Required work: Except for the pictures, write out all the records that follow exactly.

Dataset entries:
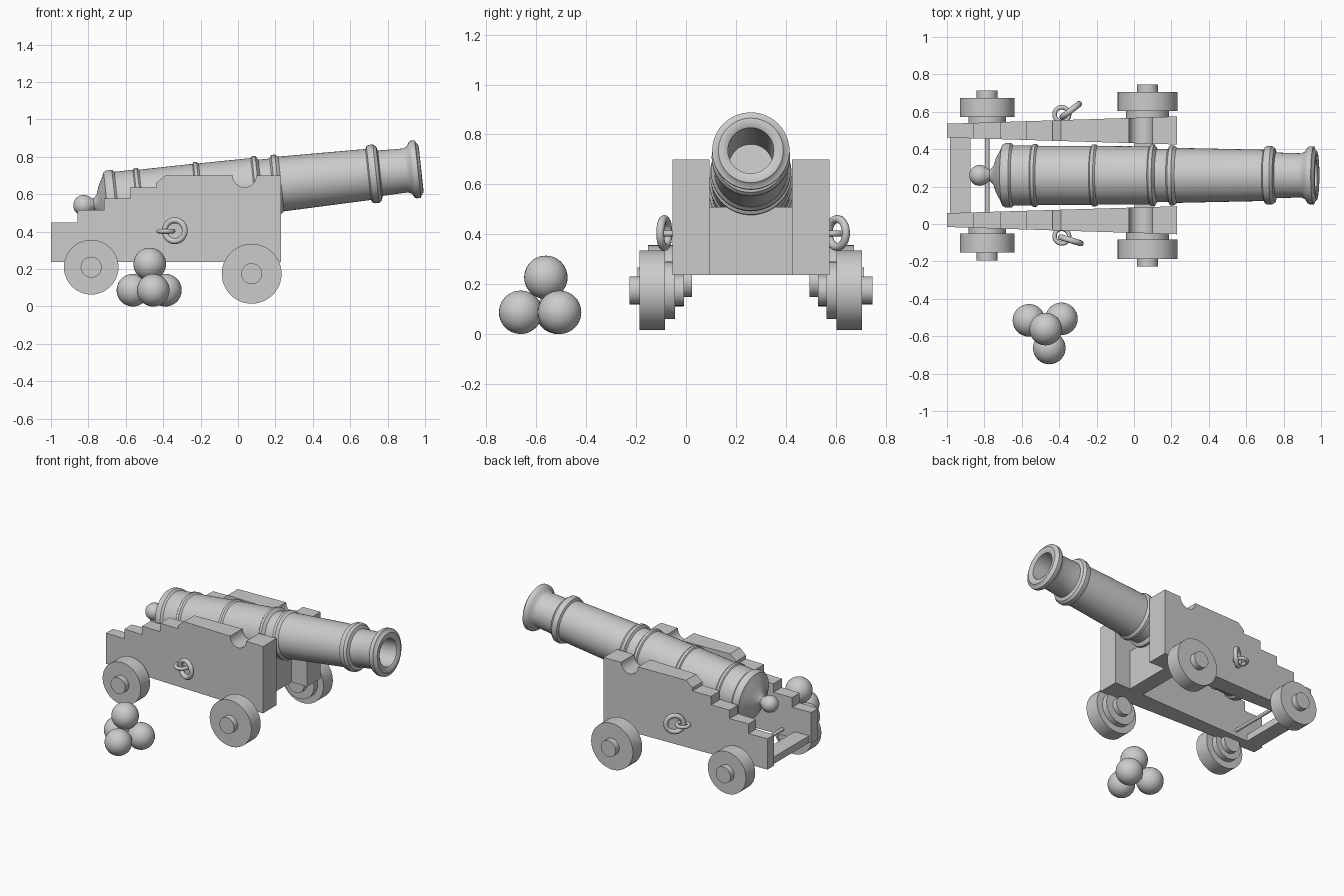
import bpy, bmesh
from math import radians, pi, sin, cos
from mathutils import Matrix, Vector

if "Cube" in bpy.data.objects:
    bpy.data.objects.remove(bpy.data.objects["Cube"])

CY = 0.26  # centre line of the gun


def finish(bm, name, angle=35):
    bmesh.ops.remove_doubles(bm, verts=bm.verts, dist=1e-5)
    bmesh.ops.recalc_face_normals(bm, faces=bm.faces)
    me = bpy.data.meshes.new(name)
    bm.to_mesh(me)
    bm.free()
    me.shade_smooth()
    me.set_sharp_from_angle(angle=radians(angle))
    ob = bpy.data.objects.new(name, me)
    bpy.context.collection.objects.link(ob)
    return ob


def lathe(name, profile, matrix, n=48):
    """Revolve (along, radius) points about local z."""
    bm = bmesh.new()
    vs = [bm.verts.new((r, 0, t)) for t, r in profile]
    es = [bm.edges.new(p) for p in zip(vs, vs[1:])]
    bmesh.ops.spin(bm, geom=vs + es, cent=(0, 0, 0), axis=(0, 0, 1),
                   angle=2 * pi, steps=n)
    ob = finish(bm, name)
    ob.matrix_world = matrix
    return ob


def torus(name, R, r, matrix, n=32, m=12):
    lathe(name, [(r * sin(2 * pi * i / m), R + r * cos(2 * pi * i / m))
                 for i in range(m + 1)], matrix, n)


def prism(name, profile, y0, y1):
    """Extrude an xz profile between two y(x) functions."""
    bm = bmesh.new()
    a = [bm.verts.new((x, y0(x), z)) for x, z in profile]
    b = [bm.verts.new((x, y1(x), z)) for x, z in profile]
    bm.faces.new(a)
    bm.faces.new(b)
    for i in range(len(a)):
        j = (i + 1) % len(a)
        bm.faces.new((a[i], a[j], b[j], b[i]))
    return finish(bm, name)


# Barrel with rings, cascabel ball and hollow bore
ball = [(-0.83 - 0.056 * cos(radians(a)), 0.056 * sin(radians(a)))
        for a in range(0, 150, 15)]
barrel = ball + [
    (-0.775, 0.03), (-0.755, 0.05), (-0.74, 0.095), (-0.715, 0.14),
    (-0.705, 0.165), (-0.69, 0.173), (-0.66, 0.173), (-0.648, 0.161),
    (-0.548, 0.161), (-0.542, 0.168), (-0.525, 0.168), (-0.515, 0.158),
    (-0.228, 0.158), (-0.222, 0.166), (-0.205, 0.166), (-0.195, 0.157),
    (0.085, 0.155), (0.092, 0.164), (0.11, 0.164), (0.125, 0.142),
    (0.185, 0.142), (0.195, 0.16), (0.215, 0.16), (0.232, 0.147),
    (0.70, 0.137), (0.707, 0.152), (0.72, 0.157), (0.742, 0.157),
    (0.758, 0.145), (0.765, 0.122), (0.90, 0.118), (0.922, 0.128),
    (0.935, 0.15), (0.945, 0.155), (0.967, 0.155), (0.972, 0.14),
    (0.983, 0.13), (0.985, 0.11), (0.975, 0.092), (0.40, 0.088), (0.40, 0)]
lathe("barrel", barrel, Matrix.Translation((0, CY, 0.63))
      @ Matrix.Rotation(radians(90 - 6.2), 4, 'Y'), 64)


# Carriage cheeks: stepped, tapered toward the tail, with a trunnion notch
def outer(x):
    return 0.276 + 0.039 * (x + 1) / 1.23


def inner(x):
    return 0.202 - 0.037 * (x + 1) / 1.23


notch = [(0.035 + 0.063 * cos(radians(a)), 0.70 - 0.063 * sin(radians(a)))
         for a in range(0, 181, 15)]
cheek = [(-1, 0.237), (0.23, 0.237), (0.23, 0.70)] + notch + [
    (-0.39, 0.70), (-0.437, 0.66), (-0.437, 0.637), (-0.577, 0.637),
    (-0.577, 0.577), (-0.717, 0.577), (-0.717, 0.517), (-0.858, 0.517),
    (-0.858, 0.45), (-1, 0.45)]


def box_profile(x0, x1, z0, z1):
    return [(x0, z0), (x1, z0), (x1, z1), (x0, z1)]


# Cross members between the cheeks
for name, prof in (("front_transom", box_profile(0.0, 0.11, 0.237, 0.51)),
                   ("tail_beam", box_profile(-0.985, -0.875, 0.237, 0.285))):
    prism(name, prof, lambda x: CY - inner(x) - 0.01,
          lambda x: CY + inner(x) + 0.01)
lathe("rear_rod", [(-0.21, 0), (-0.21, 0.012), (0.21, 0.012), (0.21, 0)],
      Matrix.Translation((-0.785, CY, 0.28)) @ Matrix.Rotation(pi / 2, 4, 'X'), 16)


# Wheel with outer hub, inner collar and axle stub (0 = inner wheel face)
def wheel(name, x, z, r, off, s, collar):
    prof = [(-0.075, 0), (-0.075, 0.062), (-0.04, 0.062), (-0.04, collar),
            (0, collar), (0, r), (0.102, r), (0.102, 0.056),
            (0.143, 0.056), (0.143, 0)]
    lathe(name, prof, Matrix.Translation((x, CY + s * off, z))
          @ Matrix.Rotation(-s * pi / 2, 4, 'X'))


for s, side in ((-1, "near"), (1, "far")):
    prism(side + "_cheek", cheek, lambda x: CY + s * inner(x),
          lambda x: CY + s * outer(x))
    wheel(side + "_front_wheel", 0.073, 0.175, 0.16, 0.344, s, 0.115)
    wheel(side + "_rear_wheel", -0.785, 0.21, 0.146, 0.311, s, 0.10)
    # Eye fixed in the cheek and the rope ring hanging through it
    torus(side + "_eye", 0.039, 0.012,
          Matrix.Translation((-0.386, CY + s * 0.325, 0.403)))
    yaw = radians(38 if s > 0 else -17)
    torus(side + "_rope_ring", 0.056, 0.016,
          Matrix.Translation((-0.338, CY + s * 0.347, 0.405))
          @ Matrix.Rotation(yaw, 4, 'Z') @ Matrix.Rotation(pi / 2, 4, 'X'))

# Pile of cannonballs
for i, p in enumerate([(-0.562, -0.515, 0.087), (-0.388, -0.507, 0.087),
                       (-0.453, -0.663, 0.087), (-0.472, -0.562, 0.227)]):
    bm = bmesh.new()
    bmesh.ops.create_uvsphere(bm, u_segments=32, v_segments=20, radius=0.087)
    finish(bm, "cannonball_%d" % (i + 1)).location = Vector(p)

Answer:
import bpy, bmesh
from math import radians, pi, sin, cos
from mathutils import Matrix, Vector

if "Cube" in bpy.data.objects:
    bpy.data.objects.remove(bpy.data.objects["Cube"])

CY = 0.26  # centre line of the gun


def finish(bm, name, angle=35):
    bmesh.ops.remove_doubles(bm, verts=bm.verts, dist=1e-5)
    bmesh.ops.recalc_face_normals(bm, faces=bm.faces)
    me = bpy.data.meshes.new(name)
    bm.to_mesh(me)
    bm.free()
    me.shade_smooth()
    me.set_sharp_from_angle(angle=radians(angle))
    ob = bpy.data.objects.new(name, me)
    bpy.context.collection.objects.link(ob)
    return ob


def lathe(name, profile, matrix, n=48):
    """Revolve (along, radius) points about local z."""
    bm = bmesh.new()
    vs = [bm.verts.new((r, 0, t)) for t, r in profile]
    es = [bm.edges.new(p) for p in zip(vs, vs[1:])]
    bmesh.ops.spin(bm, geom=vs + es, cent=(0, 0, 0), axis=(0, 0, 1),
                   angle=2 * pi, steps=n)
    ob = finish(bm, name)
    ob.matrix_world = matrix
    return ob


def torus(name, R, r, matrix, n=32, m=12):
    lathe(name, [(r * sin(2 * pi * i / m), R + r * cos(2 * pi * i / m))
                 for i in range(m + 1)], matrix, n)


def prism(name, profile, y0, y1):
    """Extrude an xz profile between two y(x) functions."""
    bm = bmesh.new()
    a = [bm.verts.new((x, y0(x), z)) for x, z in profile]
    b = [bm.verts.new((x, y1(x), z)) for x, z in profile]
    bm.faces.new(a)
    bm.faces.new(b)
    for i in range(len(a)):
        j = (i + 1) % len(a)
        bm.faces.new((a[i], a[j], b[j], b[i]))
    return finish(bm, name)


# Barrel with rings, cascabel ball and hollow bore
ball = [(-0.83 - 0.056 * cos(radians(a)), 0.056 * sin(radians(a)))
        for a in range(0, 150, 15)]
barrel = ball + [
    (-0.775, 0.03), (-0.755, 0.05), (-0.74, 0.095), (-0.715, 0.14),
    (-0.705, 0.165), (-0.69, 0.173), (-0.66, 0.173), (-0.648, 0.161),
    (-0.548, 0.161), (-0.542, 0.168), (-0.525, 0.168), (-0.515, 0.158),
    (-0.228, 0.158), (-0.222, 0.166), (-0.205, 0.166), (-0.195, 0.157),
    (0.085, 0.155), (0.092, 0.164), (0.11, 0.164), (0.125, 0.142),
    (0.185, 0.142), (0.195, 0.16), (0.215, 0.16), (0.232, 0.147),
    (0.70, 0.137), (0.707, 0.152), (0.72, 0.157), (0.742, 0.157),
    (0.758, 0.145), (0.765, 0.122), (0.90, 0.118), (0.922, 0.128),
    (0.935, 0.15), (0.945, 0.155), (0.967, 0.155), (0.972, 0.14),
    (0.983, 0.13), (0.985, 0.11), (0.975, 0.092), (0.40, 0.088), (0.40, 0)]
lathe("barrel", barrel, Matrix.Translation((0, CY, 0.63))
      @ Matrix.Rotation(radians(90 - 6.2), 4, 'Y'), 64)


# Carriage cheeks: stepped, tapered toward the tail, with a trunnion notch
def outer(x):
    return 0.276 + 0.039 * (x + 1) / 1.23


def inner(x):
    return 0.202 - 0.037 * (x + 1) / 1.23


notch = [(0.035 + 0.063 * cos(radians(a)), 0.70 - 0.063 * sin(radians(a)))
         for a in range(0, 181, 15)]
cheek = [(-1, 0.237), (0.23, 0.237), (0.23, 0.70)] + notch + [
    (-0.39, 0.70), (-0.437, 0.66), (-0.437, 0.637), (-0.577, 0.637),
    (-0.577, 0.577), (-0.717, 0.577), (-0.717, 0.517), (-0.858, 0.517),
    (-0.858, 0.45), (-1, 0.45)]


def box_profile(x0, x1, z0, z1):
    return [(x0, z0), (x1, z0), (x1, z1), (x0, z1)]


# Cross members between the cheeks
for name, prof in (("front_transom", box_profile(0.0, 0.11, 0.237, 0.51)),
                   ("tail_beam", box_profile(-0.985, -0.875, 0.237, 0.285))):
    prism(name, prof, lambda x: CY - inner(x) - 0.01,
          lambda x: CY + inner(x) + 0.01)
lathe("rear_rod", [(-0.21, 0), (-0.21, 0.012), (0.21, 0.012), (0.21, 0)],
      Matrix.Translation((-0.785, CY, 0.28)) @ Matrix.Rotation(pi / 2, 4, 'X'), 16)


# Wheel with outer hub, inner collar and axle stub (0 = inner wheel face)
def wheel(name, x, z, r, off, s, collar):
    prof = [(-0.075, 0), (-0.075, 0.062), (-0.04, 0.062), (-0.04, collar),
            (0, collar), (0, r), (0.102, r), (0.102, 0.056),
            (0.143, 0.056), (0.143, 0)]
    lathe(name, prof, Matrix.Translation((x, CY + s * off, z))
          @ Matrix.Rotation(-s * pi / 2, 4, 'X'))


for s, side in ((-1, "near"), (1, "far")):
    prism(side + "_cheek", cheek, lambda x: CY + s * inner(x),
          lambda x: CY + s * outer(x))
    wheel(side + "_front_wheel", 0.073, 0.175, 0.16, 0.344, s, 0.115)
    wheel(side + "_rear_wheel", -0.785, 0.21, 0.146, 0.311, s, 0.10)
    # Eye fixed in the cheek and the rope ring hanging through it
    torus(side + "_eye", 0.039, 0.012,
          Matrix.Translation((-0.386, CY + s * 0.325, 0.403)))
    yaw = radians(38 if s > 0 else -17)
    torus(side + "_rope_ring", 0.056, 0.016,
          Matrix.Translation((-0.338, CY + s * 0.347, 0.405))
          @ Matrix.Rotation(yaw, 4, 'Z') @ Matrix.Rotation(pi / 2, 4, 'X'))

# Pile of cannonballs
for i, p in enumerate([(-0.562, -0.515, 0.087), (-0.388, -0.507, 0.087),
                       (-0.453, -0.663, 0.087), (-0.472, -0.562, 0.227)]):
    bm = bmesh.new()
    bmesh.ops.create_uvsphere(bm, u_segments=32, v_segments=20, radius=0.087)
    finish(bm, "cannonball_%d" % (i + 1)).location = Vector(p)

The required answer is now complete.